The Detroit Regional Chapter of the U.S Green Building Council is working hard to make this goal a reality. The U.S. Green Building Council is the organization behind LEED, the most widely used and widely known green building program in the world. LEED can play an instrumental role not only in the greening of Detroit, but in our rebirth as a world-class city attracting world-class talent and businesses.
LEED-certified buildings are better at bringing in and retaining tenants. Green buildings have up to a 20 percent higher occupancy rate. Those tenants enjoy a much healthier environment, as LEED buildings have cleaner, healthier indoor environmental quality. They also tend to be more productive. A recent study in the Journal of Organizational Behavior found that companies that adopt more rigorous environmental standards are 16 percent more productive than those that don’t.

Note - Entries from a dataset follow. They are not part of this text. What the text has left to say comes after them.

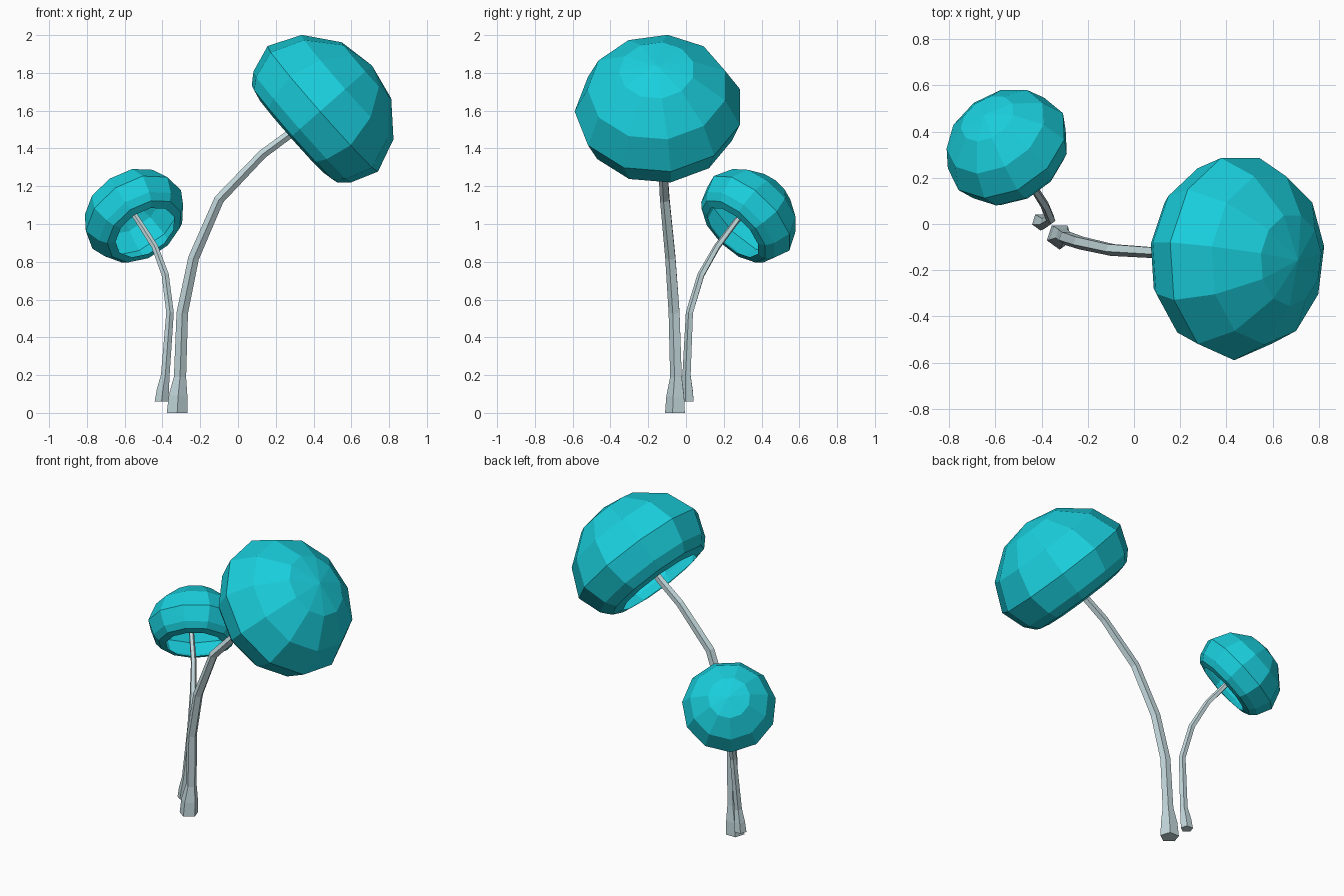
import bpy, bmesh, math
from mathutils import Vector

if "Cube" in bpy.data.objects:
    bpy.data.objects.remove(bpy.data.objects["Cube"])


def material(name, color):
    m = bpy.data.materials.new(name)
    m.diffuse_color = color
    m.use_nodes = True
    m.node_tree.nodes["Principled BSDF"].inputs["Base Color"].default_value = m.diffuse_color
    return m


teal = material("cap_teal", (0.01, 0.62, 0.72, 1))
pale = material("stalk_pale", (0.55, 0.69, 0.72, 1))


def loft(name, rings, sides, mat, close_start=False):
    """Skin flat-shaded rings given as (centre, normal, radius); radius 0 makes a tip."""
    bm = bmesh.new()
    prev = None
    for centre, normal, radius in rings:
        n = normal.normalized()
        u = Vector((0, -1, 0))
        u = (u - n * u.dot(n)).normalized()
        v = n.cross(u)
        if radius == 0:
            tip = bm.verts.new(centre)
            for i in range(sides):
                bm.faces.new((prev[i], prev[(i + 1) % sides], tip))
            break
        ring = []
        for i in range(sides):
            a = 2 * math.pi * i / sides
            ring.append(bm.verts.new(centre + radius * (u * math.cos(a) + v * math.sin(a))))
        if prev:
            for i in range(sides):
                j = (i + 1) % sides
                bm.faces.new((prev[i], prev[j], ring[j], ring[i]))
        elif close_start:
            bm.faces.new(ring[::-1])
        prev = ring
    me = bpy.data.meshes.new(name)
    bm.to_mesh(me)
    bm.free()
    me.materials.append(mat)
    ob = bpy.data.objects.new(name, me)
    bpy.context.collection.objects.link(ob)
    return ob


# Cap profile: (distance along axis, radius), turned-in lip to apex
PROFILE = [(-0.215, 0.275), (-0.20, 0.345), (-0.145, 0.395), (0, 0.447),
           (0.175, 0.372), (0.31, 0.2), (0.35, 0)]


def mushroom(name, cap_centre, cap_axis, scale, path):
    c, ax = Vector(cap_centre), Vector(cap_axis).normalized()
    loft(name + "_cap", [(c + ax * h * scale, ax, r * scale) for h, r in PROFILE], 11, teal)
    # Stalk follows the path and ends inside the top of the hollow cap
    pts = [(Vector(p[:3]), p[3]) for p in path]
    pts.append((c + ax * 0.33 * scale, pts[-1][1]))
    rings = []
    for i, (p, r) in enumerate(pts):
        a, b = pts[max(i - 1, 0)][0], pts[min(i + 1, len(pts) - 1)][0]
        t = Vector((0, 0, 1)) if i == 0 else (b - a)
        rings.append((p, t, r))
    loft(name + "_stalk", rings, 5, pale, close_start=True)


# Stalk points: x, y, z, radius
mushroom("large_mushroom", (0.447, -0.143, 1.608), (0.75, -0.04, 0.66), 1.0, [
    (-0.322, -0.053, 0.0, 0.058), (-0.317, -0.052, 0.09, 0.052), (-0.307, -0.05, 0.19, 0.034),
    (-0.295, -0.06, 0.53, 0.032), (-0.235, -0.08, 0.82, 0.030), (-0.10, -0.11, 1.13, 0.028),
    (0.13, -0.125, 1.37, 0.025), (0.28, -0.135, 1.48, 0.024)])
mushroom("small_mushroom", (-0.55, 0.334, 1.045), (-0.43, 0.62, 0.65), 0.635, [
    (-0.405, 0.01, 0.06, 0.038), (-0.398, 0.008, 0.12, 0.034), (-0.385, 0.005, 0.20, 0.024),
    (-0.36, 0.02, 0.53, 0.021), (-0.385, 0.08, 0.73, 0.020), (-0.44, 0.165, 0.88, 0.018),
    (-0.53, 0.27, 1.02, 0.016)])
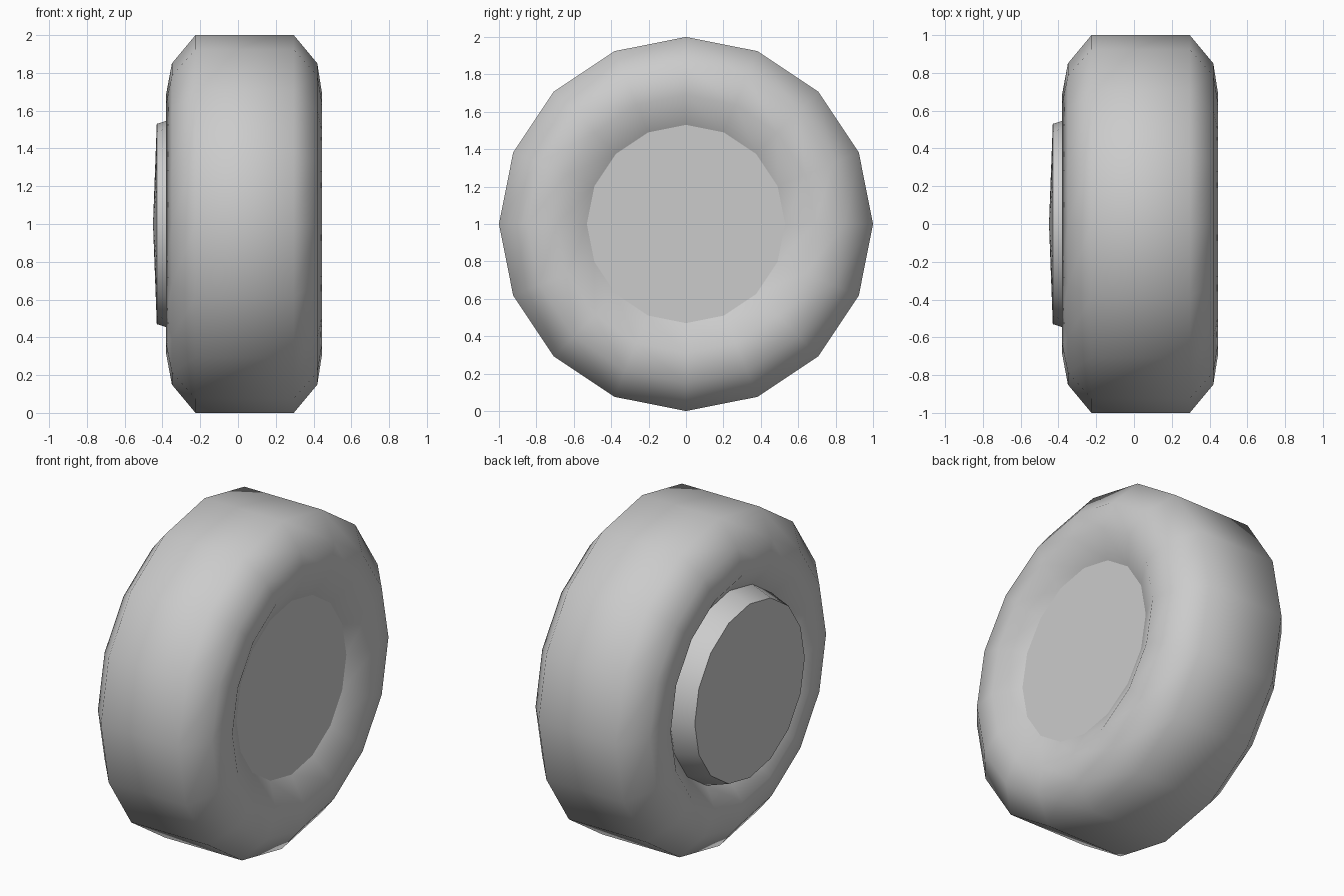
import bpy, bmesh
from math import cos, sin, pi

if "Cube" in bpy.data.objects:
    bpy.data.objects.remove(bpy.data.objects["Cube"])

SIDES = 16


def lathe(name, profile, smooth_all):
    """Spin (x, radius) points about the wheel axle; radius 0 makes a pole."""
    bm = bmesh.new()
    rings = []
    for x, r in profile:
        if r == 0:
            rings.append([bm.verts.new((x, 0, 1))] * SIDES)
        else:
            rings.append([bm.verts.new((x, r * sin(2 * pi * i / SIDES),
                                        1 + r * cos(2 * pi * i / SIDES)))
                          for i in range(SIDES)])
    for a, b in zip(rings, rings[1:]):
        for i in range(SIDES):
            j = (i + 1) % SIDES
            corners = list(dict.fromkeys((a[i], b[i], b[j], a[j])))
            bm.faces.new(corners).smooth = smooth_all
    # profiles run from -x to +x, so each face must point away from the core
    bmesh.ops.recalc_face_normals(bm, faces=bm.faces)
    mesh = bpy.data.meshes.new(name)
    bm.to_mesh(mesh)
    bm.free()
    obj = bpy.data.objects.new(name, mesh)
    bpy.context.collection.objects.link(obj)
    return obj


# Tyre: rounded shoulders, sidewalls dipping towards the hub on both sides
lathe("tyre", [(-0.29, 0.57), (-0.38, 0.69), (-0.35, 0.85), (-0.225, 1.0),
               (0.295, 1.0), (0.42, 0.85), (0.445, 0.69), (0.36, 0.53)], True)

# Hub: closed drum through the tyre, proud and slightly domed on the left,
# flat and recessed on the right
hub = lathe("hub", [(-0.45, 0), (-0.43, 0.53), (-0.29, 0.575),
                    (0.36, 0.53), (0.36, 0)], False)
bpy.ops.object.select_all(action='DESELECT')
hub.select_set(True)
bpy.context.view_layer.objects.active = hub
bpy.ops.object.shade_smooth_by_angle(angle=0.52)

Meanwhile, owners of LEED-certified buildings see significant return on investment.
One 2012 study on world green building trends found that operating costs decreased 13.6 percent for construction of new green buildings and 8.5 percent for the green retrofitting of existing buildings. Plus, the value of those buildings increased 10.9 percent and 6.8 percent, respectively.
That’s why 88 Fortune 100 companies use LEED to meet their goals. In a recent Fortune 100 survey, 60 percent of those surveyed said LEED positively impacts their return on investment, while 70 percent said they use LEED as a means to save money by being more energy efficient. And LEED is not just for big corporations and skyscrapers. Everything from single-family homes to gorgeous historical structures like South Hall at the University of Michigan Law School have benefited from LEED certification. On the multi-family front, LEED certified apartments earn approximately 9 percent more rent than non-certified units.
In a market like Detroit, where so many exciting things are happening, buildings need a competitive differentiator to stick out from the crowd. LEED-certified buildings — which offer lower operating costs and better indoor environmental quality — are more attractive to a growing group of buyers. Simply put, LEED certification creates better buildings, and better buildings lead to stronger cities.
With energy policy at the forefront in Michigan this year, now is the perfect time for leaders to implement policies that support and encourage green building in Detroit and throughout the state. Let’s tap into our history as an architectural leader, and leave a legacy of better buildings, and a better Detroit, for the next generation.
Kevin McNeely is chairman of the board of directors of the Detroit Regional Chamber of the U.S. Green Building Council.